    What most people seem to be missing here is that the article states that the 2007 valuation assumes the completion of 446 (!) residential golf course units that do not in fact exist. This would make the 468.8 million valuation substantially higher than the true market value in 2007, let alone the value now.

  11. DonQuijote

    Yes I was referring to the Market Value, this is the value utilised here in Cayman. I have no idea what your Fair Market Value is or where it is utilised but it doesn’t seem to have any relevance in this situation???

  12. LadyDiana,

    The 200 million cost of marriot is just an example, by pulling the value to international market would mean neighboring hotels cost could be higher than Ritz. Of course you cannot compare Marriot to Ritz and as I said Ritz is one of a kind in Cayman and so market valuation does not exist. My focus is the determination of tax, the use of fair value base as opposed to market value being the purchase price of Ritz. One more example why fair value should be given more weigh, how if after 1 year Ritz change its strategy from high end to value end, let’s say 500 lowered to 120 per room rates per night, would it justify Ritz paying less tax base of 177 million? Therefore market condition depends on business plan but it does not represent the fair value of an asset.
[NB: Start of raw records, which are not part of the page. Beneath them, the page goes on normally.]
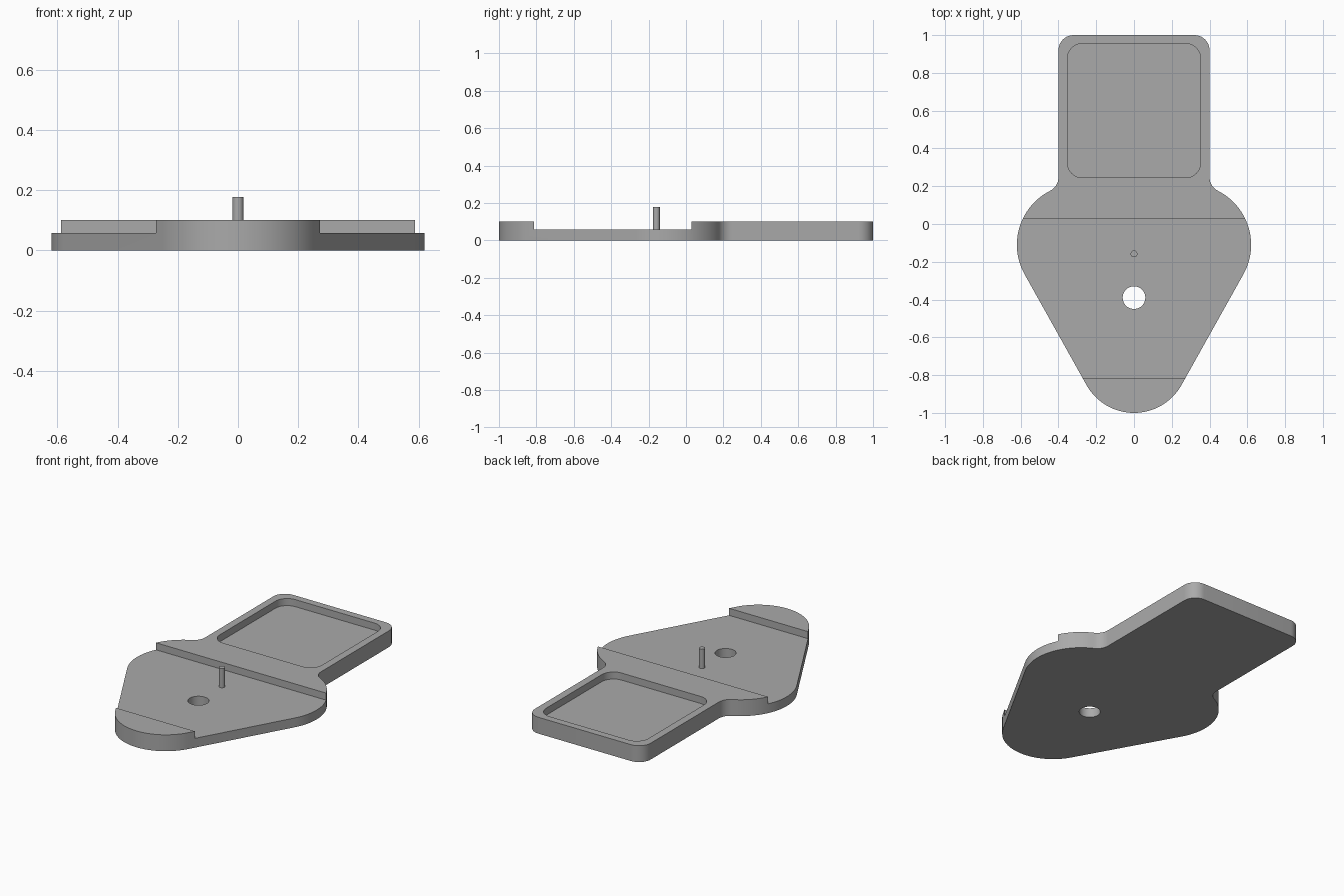
import bpy, bmesh, math
from mathutils import Vector

if "Cube" in bpy.data.objects:
    bpy.data.objects.remove(bpy.data.objects["Cube"])

grey = bpy.data.materials.new("plain_grey")
grey.diffuse_color = (0.4, 0.4, 0.4, 1)
grey.use_nodes = True
grey.node_tree.nodes["Principled BSDF"].inputs["Base Color"].default_value = grey.diffuse_color


def arc(cx, cy, r, a0, a1, n):
    """Points on an arc, angles in radians."""
    return [(cx + r * math.cos(a0 + (a1 - a0) * i / n),
             cy + r * math.sin(a0 + (a1 - a0) * i / n)) for i in range(n + 1)]


def prism(name, pts, z0, z1):
    """Counter-clockwise outline extruded from z0 to z1."""
    bm = bmesh.new()
    face = bm.faces.new([bm.verts.new((x, y, z0)) for x, y in pts])
    top = bmesh.ops.extrude_face_region(bm, geom=[face])["geom"]
    bmesh.ops.translate(bm, vec=(0, 0, z1 - z0),
                        verts=[v for v in top if isinstance(v, bmesh.types.BMVert)])
    bmesh.ops.recalc_face_normals(bm, faces=bm.faces)
    mesh = bpy.data.meshes.new(name)
    bm.to_mesh(mesh)
    bm.free()
    mesh.materials.append(grey)
    ob = bpy.data.objects.new(name, mesh)
    bpy.context.collection.objects.link(ob)
    return ob


def rounded_rect(x, y0, y1, r):
    q = math.pi / 2
    centres = [(x - r, y1 - r), (-x + r, y1 - r), (-x + r, y0 + r), (x - r, y0 + r)]
    return [p for i, (cx, cy) in enumerate(centres)
            for p in arc(cx, cy, r, i * q, (i + 1) * q, 10)]


def circle(cy, r, n):
    return arc(0, cy, r, 0, 2 * math.pi, n)[:-1]


def smooth(ob):
    bpy.ops.object.select_all(action='DESELECT')
    ob.select_set(True)
    bpy.context.view_layer.objects.active = ob
    bpy.ops.object.shade_smooth_by_angle(angle=math.radians(30))


# Right half of the outline: tip arc, shoulder arc, neck fillet, back corner
tip_y, tip_r = -0.712, 0.288
sh, sh_r = Vector((0.30, -0.11)), 0.32
neck_x, fil = 0.40, 0.08
d = sh - Vector((0, tip_y))
tangent = math.atan2(d.y, d.x) - math.acos((tip_r - sh_r) / d.length)
fx = neck_x + fil
fy = sh.y + math.sqrt((sh_r + fil) ** 2 - (fx - sh.x) ** 2)
join = math.atan2(fy - sh.y, fx - sh.x)
half = arc(0, tip_y, tip_r, -math.pi / 2, tangent, 16)
half += arc(sh.x, sh.y, sh_r, tangent, join, 24)
half += arc(fx, fy, fil, join + math.pi, math.pi, 10)[1:]
half += arc(neck_x - 0.08, 0.92, 0.08, 0, math.pi / 2, 10)
outline = half + [(-x, y) for x, y in reversed(half[1:])]

# Base plate with cross channel, square tray recess and through hole
plate = prism("base_plate", outline, 0, 0.102)
cutters = [
    prism("channel_cutter", [(-1, -0.814), (1, -0.814), (1, 0.03), (-1, 0.03)], 0.058, 0.3),
    prism("tray_cutter", rounded_rect(0.353, 0.245, 0.955, 0.08), 0.058, 0.3),
    prism("hole_cutter", circle(-0.39, 0.06, 40), -0.1, 0.3),
]
bpy.context.view_layer.objects.active = plate
for c in cutters:
    m = plate.modifiers.new(c.name, 'BOOLEAN')
    m.operation, m.solver, m.object = 'DIFFERENCE', 'EXACT', c
    bpy.ops.object.modifier_apply(modifier=m.name)
    bpy.data.objects.remove(c)
smooth(plate)

# Upright pin
pin = prism("pin", circle(-0.158, 0.018, 24), 0.05, 0.178)
smooth(pin)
  13. DonQuijote

    I would stick to tilting at windmills – or at least get yourself a copy of the Stamp Duty Law. Sorry, but your focus on ‘tax’ is incorrect. What is being discussed here is the assessment for Stamp Duty and the basis for this is Market Value. It has nothing to do with Fair Value or any other definition or basis of assessment that you may wish to apply. As for your comment that ‘market valuation does not exist’ – boy, that must be some good stuff you have!

  14. I have to agreed with LadyDiana and admit I have no clue what DonQuijote is on about but one thing is for sure its not property valuation, which is the issue at hand here. In LaLa land the Ritz is worth a billion because it can be written that way in some tax accounts or on the back of a cigarette packet, in the real world it’s worth what someone will pay for it, which is exactly what happened.

  15. Confuse and ladydiana,

    The law of supply and demand was not met = when demand is high supply is decreasing, when supply is high demand is decreasing.

    In Ritz case , there is only one supply and the buyer pays for lower amount, see the equation supply low = demand low. Is this a market?

  16. Yes DonQ I do understand basic economic principles and I am aware that there is a large international market for hotel sales here on planet earth, maybe not on your planet.

  17. That last post from DonQuijote is a real head scratcher. If no other bidders or potential bidders were willing to bid higher than the sale price why is that not the market price again? If it was the steal that you believe bidders would have been lining up and driven the price higher.

Comments are closed.